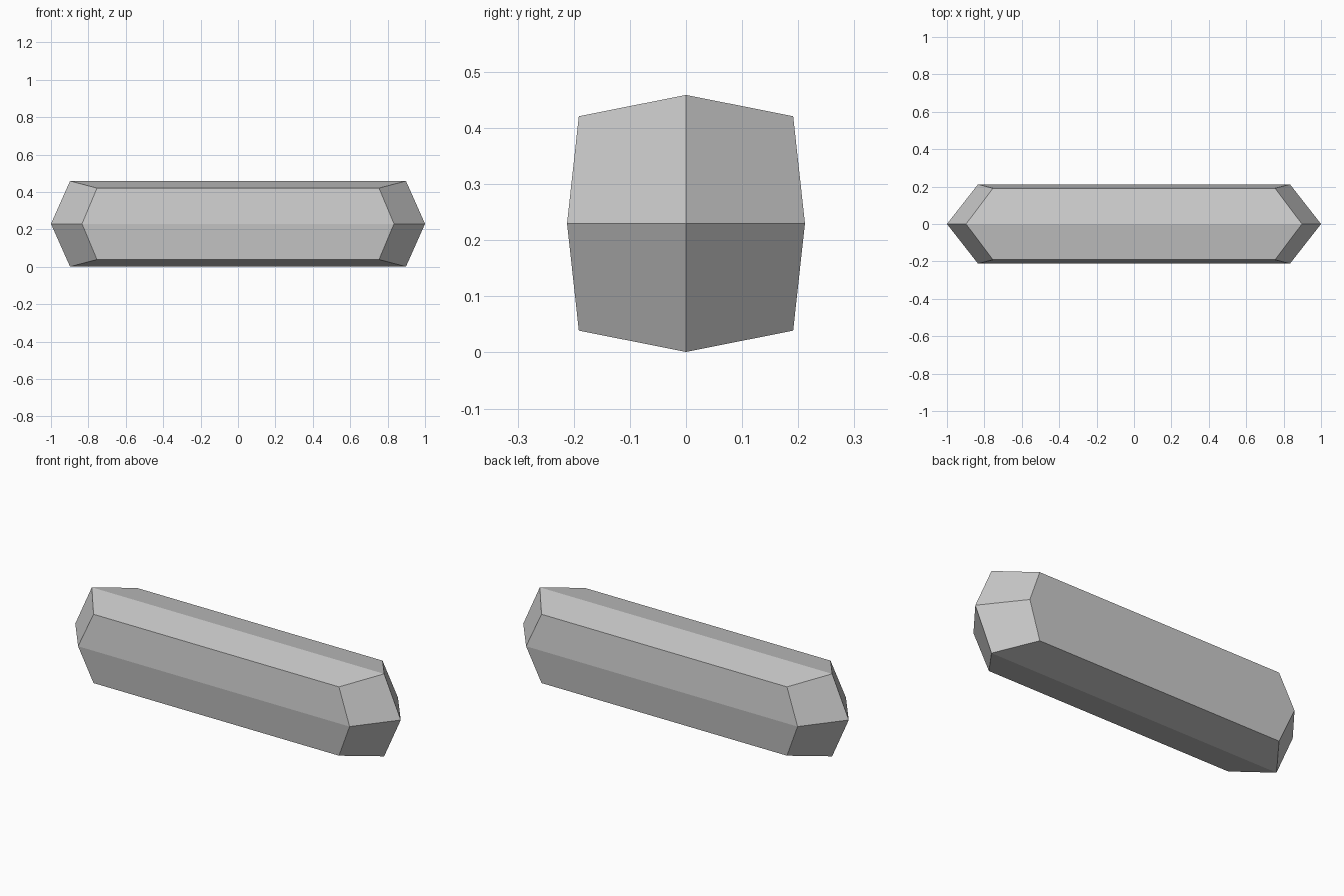
import bpy
import bmesh

if "Cube" in bpy.data.objects:
    bpy.data.objects.remove(bpy.data.objects["Cube"], do_unlink=True)

# One matte grey for the whole bar
grey = bpy.data.materials.new("light_grey")
grey.use_nodes = True
colour = (0.6, 0.6, 0.6, 1.0)
grey.diffuse_color = colour
grey.node_tree.nodes["Principled BSDF"].inputs["Base Color"].default_value = colour

MID = 0.23
# Quarter of the eight-sided section: half length, y, height above the middle
side = (0.834, 0.212, 0.0)
corner = (0.754, 0.191, 0.191)
ridge = (0.898, 0.0, 0.229)

# Section ring: side, corner and ridge points mirrored around the long axis
ring = [side, corner, ridge]
ring += [(x, -y, z) for x, y, z in (corner, side)]
ring += [(x, -y, -z) for x, y, z in (corner, ridge, corner)][:2]
ring += [(corner[0], corner[1], -corner[2])]

bm = bmesh.new()
ends = {}
for s in (-1, 1):
    loop = [bm.verts.new((s * x, y, MID + z)) for x, y, z in ring]
    tip = bm.verts.new((s, 0, MID))
    ends[s] = loop
    # Four facets meet at each pointed end
    for i in range(0, 8, 2):
        bm.faces.new((tip, loop[i], loop[i + 1], loop[(i + 2) % 8]))

# Eight long sides
for i in range(8):
    j = (i + 1) % 8
    bm.faces.new((ends[-1][i], ends[-1][j], ends[1][j], ends[1][i]))
bmesh.ops.recalc_face_normals(bm, faces=bm.faces[:])

mesh = bpy.data.meshes.new("faceted_bar")
bm.to_mesh(mesh)
bm.free()
mesh.materials.append(grey)
bar = bpy.data.objects.new("faceted_bar", mesh)
bpy.context.collection.objects.link(bar)
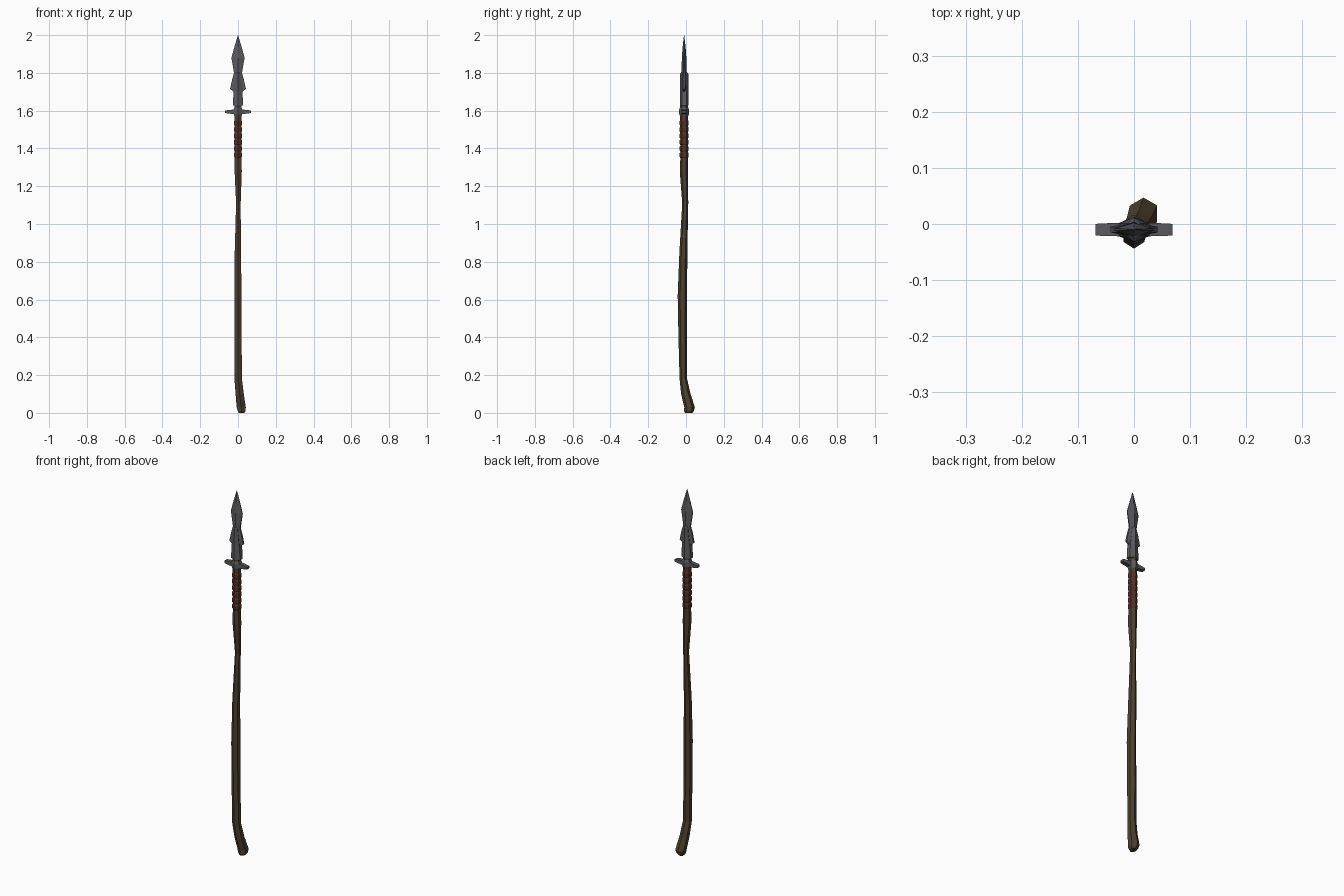
import bpy, bmesh, math


def material(name, rgb):
    m = bpy.data.materials.new(name)
    m.diffuse_color = (*rgb, 1)
    return m


WOOD = material("dark wood", (0.075, 0.052, 0.028))
WRAP = material("red brown leather", (0.09, 0.028, 0.018))
STEEL = material("dark steel", (0.105, 0.105, 0.115))
CY = -0.010  # y of the head's axis


def loft(name, rings, mat):
    """Skin a list of equal-length point rings and cap both ends."""
    bm = bmesh.new()
    vr = [[bm.verts.new(p) for p in r] for r in rings]
    n = len(vr[0])
    for a, b in zip(vr, vr[1:]):
        for i in range(n):
            j = (i + 1) % n
            bm.faces.new((a[i], a[j], b[j], b[i]))
    bm.faces.new(vr[0])
    bm.faces.new(vr[-1])
    bmesh.ops.remove_doubles(bm, verts=bm.verts, dist=0.0003)
    bmesh.ops.recalc_face_normals(bm, faces=bm.faces)
    me = bpy.data.meshes.new(name)
    bm.to_mesh(me)
    bm.free()
    me.materials.append(mat)
    ob = bpy.data.objects.new(name, me)
    bpy.context.collection.objects.link(ob)
    return ob


def hexagon(x, y, z, rx, ry=None, tilt=0):
    """Six-sided ring with corners facing front and back."""
    ry = ry or rx
    pts = []
    for k in range(6):
        a = math.radians(30 + 60 * k)
        dy = ry * math.sin(a)
        pts.append((x + rx * math.cos(a), y + dy, z + tilt * dy))
    return pts


# gnarled wooden shaft: x, y, z, rx, ry
path = [(0.018, 0.014, 0.000, 0.017, 0.019), (0.019, 0.016, 0.010, 0.024, 0.026),
        (0.017, 0.019, 0.030, 0.028, 0.028), (0.009, -0.001, 0.100, 0.025, 0.025),
        (0.001, -0.014, 0.180, 0.023, 0.020), (0.000, -0.017, 0.400, 0.022, 0.023),
        (0.000, -0.019, 0.620, 0.022, 0.025), (-0.001, -0.014, 0.850, 0.019, 0.021),
        (0.002, -0.004, 1.110, 0.014, 0.016), (0.001, -0.011, 1.280, 0.022, 0.022),
        (0, CY, 1.345, 0.020, 0.020), (0, CY, 1.640, 0.021, 0.021)]
loft("shaft", [hexagon(*p) for p in path], WOOD)

# leather bindings
for i in range(6):
    z = 1.365 + i * 0.034
    loft(f"binding_{i + 1}", [hexagon(0, CY, z + dz, r) for dz, r in
         ((-0.017, 0.019), (-0.010, 0.0235), (0.010, 0.0235), (0.017, 0.019))], WRAP)

# collar under the blade
loft("collar", [hexagon(0, CY, z, r) for z, r in
     ((1.570, 0.021), (1.582, 0.026), (1.606, 0.026), (1.618, 0.021))], STEEL)

# crossguard tapering slightly to its ends: x, half depth, half height
guard = [(-0.069, 0.010, 0.006), (-0.060, 0.011, 0.008), (-0.024, 0.012, 0.012),
         (0.024, 0.012, 0.012), (0.060, 0.011, 0.008), (0.069, 0.010, 0.006)]
loft("crossguard", [[(x, CY + sy * d, 1.594 + sz * h) for sy, sz in
     ((-1, -1), (1, -1), (1, 1), (-1, 1))] for x, d, h in guard], STEEL)

# blade socket, narrowing into the blade's central ridge
loft("socket", [hexagon(0, CY, z, rx, ry) for z, rx, ry in
     ((1.628, 0.032, 0.023), (1.70, 0.027, 0.023), (1.795, 0.013, 0.022),
      (1.805, 0.007, 0.014))], STEEL)

# barbed spear blade: z, half width, ridge half thickness, edge half thickness
blade = [(1.700, 0.022, 0.014, 0.005), (1.715, 0.042, 0.014, 0.005),
         (1.765, 0.031, 0.014, 0.005), (1.800, 0.021, 0.014, 0.004),
         (1.880, 0.035, 0.012, 0.002), (1.935, 0.020, 0.008, 0.0015),
         (1.9985, 0.001, 0.001, 0.0005)]
loft("blade", [[(-w, CY - e, z), (0, CY - t, z), (w, CY - e, z),
                (w, CY + e, z), (0, CY + t, z), (-w, CY + e, z)]
               for z, w, t, e in blade], STEEL)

+ + +

Counting only lines that contain the string "ends", how many are there in the data above? Give the number alone.

5